Required work:
The entries below are to be repeated exactly, and their pictures left out.

===== Exercise inputs

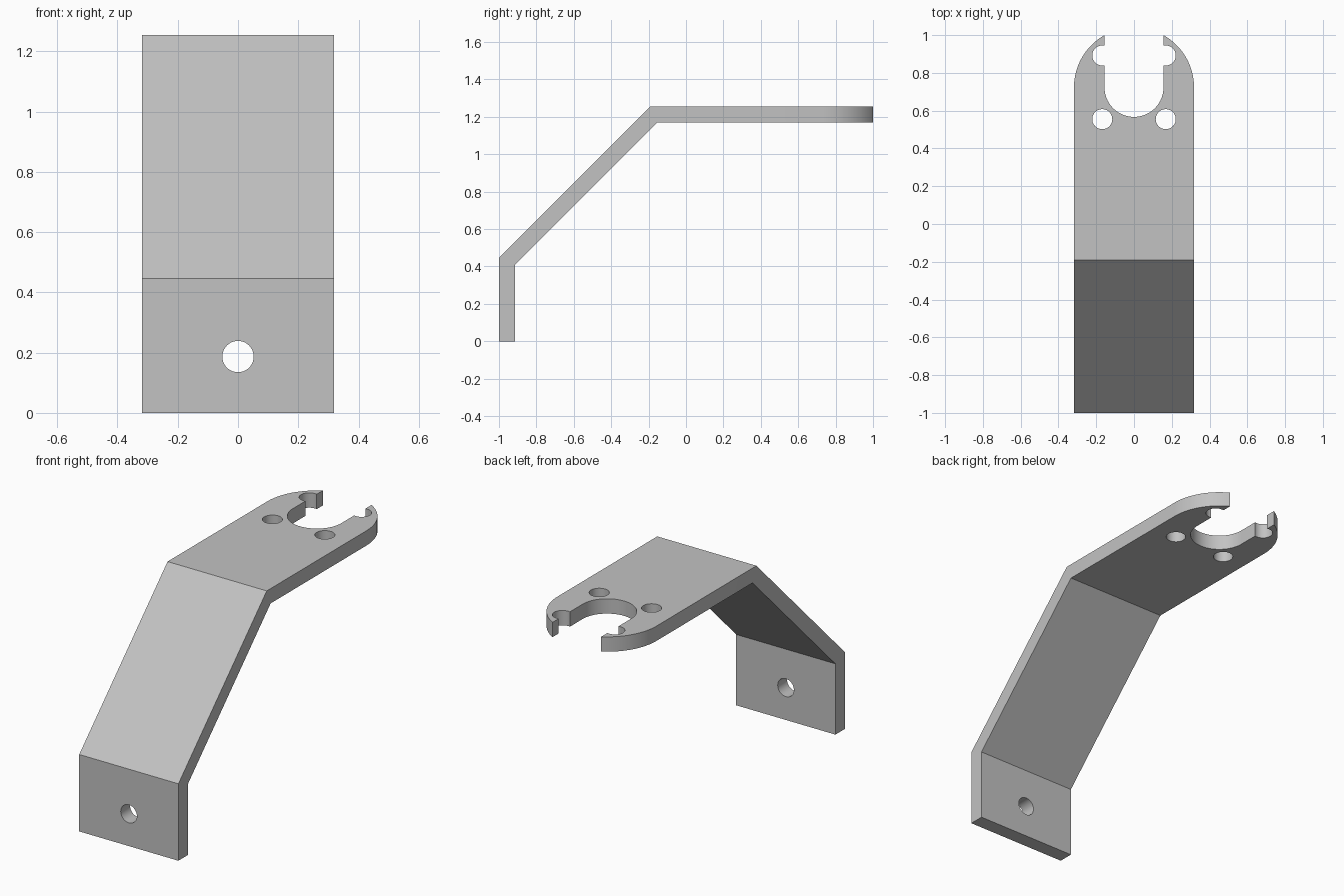
import bpy, bmesh, math
from mathutils import Vector

if "Cube" in bpy.data.objects:
    bpy.data.objects.remove(bpy.data.objects["Cube"], do_unlink=True)

HALF_W = 0.318      # half the strip width
THICK = 0.086       # sheet thickness
TOP = 1.255         # height of the upper face
BEND = 0.446        # height of the lower outer bend
END_Y = 0.723       # centre of the rounded end and the slot
SLOT_R = 0.156
HOLE_R = 0.053


def prism(name, points, direction):
    """Extrude a closed loop of 3D points along a direction."""
    bm = bmesh.new()
    face = bm.faces.new([bm.verts.new(p) for p in points])
    ext = bmesh.ops.extrude_face_region(bm, geom=[face])
    moved = [v for v in ext["geom"] if isinstance(v, bmesh.types.BMVert)]
    bmesh.ops.translate(bm, verts=moved, vec=Vector(direction))
    bmesh.ops.recalc_face_normals(bm, faces=bm.faces)
    mesh = bpy.data.meshes.new(name)
    bm.to_mesh(mesh)
    bm.free()
    obj = bpy.data.objects.new(name, mesh)
    bpy.context.collection.objects.link(obj)
    return obj


def arc(x, y, r, start, end, steps):
    angles = [start + (end - start) * i / steps for i in range(steps + 1)]
    return [(x + r * math.cos(a), y + r * math.sin(a)) for a in angles]


def boolean(target, cutter, operation):
    cutter.hide_render = True
    mod = target.modifiers.new(cutter.name, "BOOLEAN")
    mod.object, mod.operation, mod.solver = cutter, operation, "EXACT"


# Bent strip: side profile with mitred bends, made oversize for trimming
inset = THICK * math.tan(math.pi / 8)
rise = TOP - BEND
profile = [
    (-1, 0), (-1, BEND), (-1 + rise, TOP), (1.2, TOP), (1.2, TOP - THICK),
    (-1 + rise + inset, TOP - THICK), (-1 + THICK, BEND - inset), (-1 + THICK, 0),
]
bracket = prism("bent_bracket", [(-0.5, y, z) for y, z in profile], (1, 0, 0))

# Outline with the rounded far end
outline = arc(0, END_Y, HALF_W, 0, math.pi, 48) + [(-HALF_W, -1.2), (HALF_W, -1.2)]
cutters = [prism("outline_trim", [(x, y, -0.2) for x, y in outline], (0, 0, 2))]
boolean(bracket, cutters[0], "INTERSECT")

# Open U slot
slot = arc(0, END_Y, SLOT_R, math.pi, math.tau, 40) + [(SLOT_R, 1.3), (-SLOT_R, 1.3)]
cutters.append(prism("slot_cutter", [(x, y, 1) for x, y in slot], (0, 0, 0.5)))

# Four holes around the slot
for x in (-0.168, 0.168):
    for y in (END_Y - 0.168, END_Y + 0.169):
        ring = arc(x, y, HOLE_R, 0, math.tau, 40)[:-1]
        cutters.append(prism("plate_hole_cutter", [(a, b, 1) for a, b in ring], (0, 0, 0.5)))

# Mounting hole in the upright foot
ring = arc(0, 0.187, 0.052, 0, math.tau, 40)[:-1]
cutters.append(prism("foot_hole_cutter", [(a, -1.2, b) for a, b in ring], (0, 0.5, 0)))
for cutter in cutters[1:]:
    boolean(bracket, cutter, "DIFFERENCE")

# Bake the cuts and drop the cutters
graph = bpy.context.evaluated_depsgraph_get()
mesh = bpy.data.meshes.new_from_object(bracket.evaluated_get(graph))
bracket.modifiers.clear()
bracket.data = mesh
for cutter in cutters:
    bpy.data.objects.remove(cutter, do_unlink=True)

# Plain grey metal
grey = bpy.data.materials.new("light_grey")
grey.use_nodes = True
color = (0.54, 0.54, 0.54, 1)
grey.diffuse_color = color
grey.node_tree.nodes["Principled BSDF"].inputs["Base Color"].default_value = color
mesh.materials.clear()
mesh.materials.append(grey)

bpy.ops.object.select_all(action="DESELECT")
bracket.select_set(True)
bpy.context.view_layer.objects.active = bracket
bpy.ops.object.shade_smooth_by_angle(angle=math.radians(30))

==========

Answer section:
import bpy, bmesh, math
from mathutils import Vector

if "Cube" in bpy.data.objects:
    bpy.data.objects.remove(bpy.data.objects["Cube"], do_unlink=True)

HALF_W = 0.318      # half the strip width
THICK = 0.086       # sheet thickness
TOP = 1.255         # height of the upper face
BEND = 0.446        # height of the lower outer bend
END_Y = 0.723       # centre of the rounded end and the slot
SLOT_R = 0.156
HOLE_R = 0.053


def prism(name, points, direction):
    """Extrude a closed loop of 3D points along a direction."""
    bm = bmesh.new()
    face = bm.faces.new([bm.verts.new(p) for p in points])
    ext = bmesh.ops.extrude_face_region(bm, geom=[face])
    moved = [v for v in ext["geom"] if isinstance(v, bmesh.types.BMVert)]
    bmesh.ops.translate(bm, verts=moved, vec=Vector(direction))
    bmesh.ops.recalc_face_normals(bm, faces=bm.faces)
    mesh = bpy.data.meshes.new(name)
    bm.to_mesh(mesh)
    bm.free()
    obj = bpy.data.objects.new(name, mesh)
    bpy.context.collection.objects.link(obj)
    return obj


def arc(x, y, r, start, end, steps):
    angles = [start + (end - start) * i / steps for i in range(steps + 1)]
    return [(x + r * math.cos(a), y + r * math.sin(a)) for a in angles]


def boolean(target, cutter, operation):
    cutter.hide_render = True
    mod = target.modifiers.new(cutter.name, "BOOLEAN")
    mod.object, mod.operation, mod.solver = cutter, operation, "EXACT"


# Bent strip: side profile with mitred bends, made oversize for trimming
inset = THICK * math.tan(math.pi / 8)
rise = TOP - BEND
profile = [
    (-1, 0), (-1, BEND), (-1 + rise, TOP), (1.2, TOP), (1.2, TOP - THICK),
    (-1 + rise + inset, TOP - THICK), (-1 + THICK, BEND - inset), (-1 + THICK, 0),
]
bracket = prism("bent_bracket", [(-0.5, y, z) for y, z in profile], (1, 0, 0))

# Outline with the rounded far end
outline = arc(0, END_Y, HALF_W, 0, math.pi, 48) + [(-HALF_W, -1.2), (HALF_W, -1.2)]
cutters = [prism("outline_trim", [(x, y, -0.2) for x, y in outline], (0, 0, 2))]
boolean(bracket, cutters[0], "INTERSECT")

# Open U slot
slot = arc(0, END_Y, SLOT_R, math.pi, math.tau, 40) + [(SLOT_R, 1.3), (-SLOT_R, 1.3)]
cutters.append(prism("slot_cutter", [(x, y, 1) for x, y in slot], (0, 0, 0.5)))

# Four holes around the slot
for x in (-0.168, 0.168):
    for y in (END_Y - 0.168, END_Y + 0.169):
        ring = arc(x, y, HOLE_R, 0, math.tau, 40)[:-1]
        cutters.append(prism("plate_hole_cutter", [(a, b, 1) for a, b in ring], (0, 0, 0.5)))

# Mounting hole in the upright foot
ring = arc(0, 0.187, 0.052, 0, math.tau, 40)[:-1]
cutters.append(prism("foot_hole_cutter", [(a, -1.2, b) for a, b in ring], (0, 0.5, 0)))
for cutter in cutters[1:]:
    boolean(bracket, cutter, "DIFFERENCE")

# Bake the cuts and drop the cutters
graph = bpy.context.evaluated_depsgraph_get()
mesh = bpy.data.meshes.new_from_object(bracket.evaluated_get(graph))
bracket.modifiers.clear()
bracket.data = mesh
for cutter in cutters:
    bpy.data.objects.remove(cutter, do_unlink=True)

# Plain grey metal
grey = bpy.data.materials.new("light_grey")
grey.use_nodes = True
color = (0.54, 0.54, 0.54, 1)
grey.diffuse_color = color
grey.node_tree.nodes["Principled BSDF"].inputs["Base Color"].default_value = color
mesh.materials.clear()
mesh.materials.append(grey)

bpy.ops.object.select_all(action="DESELECT")
bracket.select_set(True)
bpy.context.view_layer.objects.active = bracket
bpy.ops.object.shade_smooth_by_angle(angle=math.radians(30))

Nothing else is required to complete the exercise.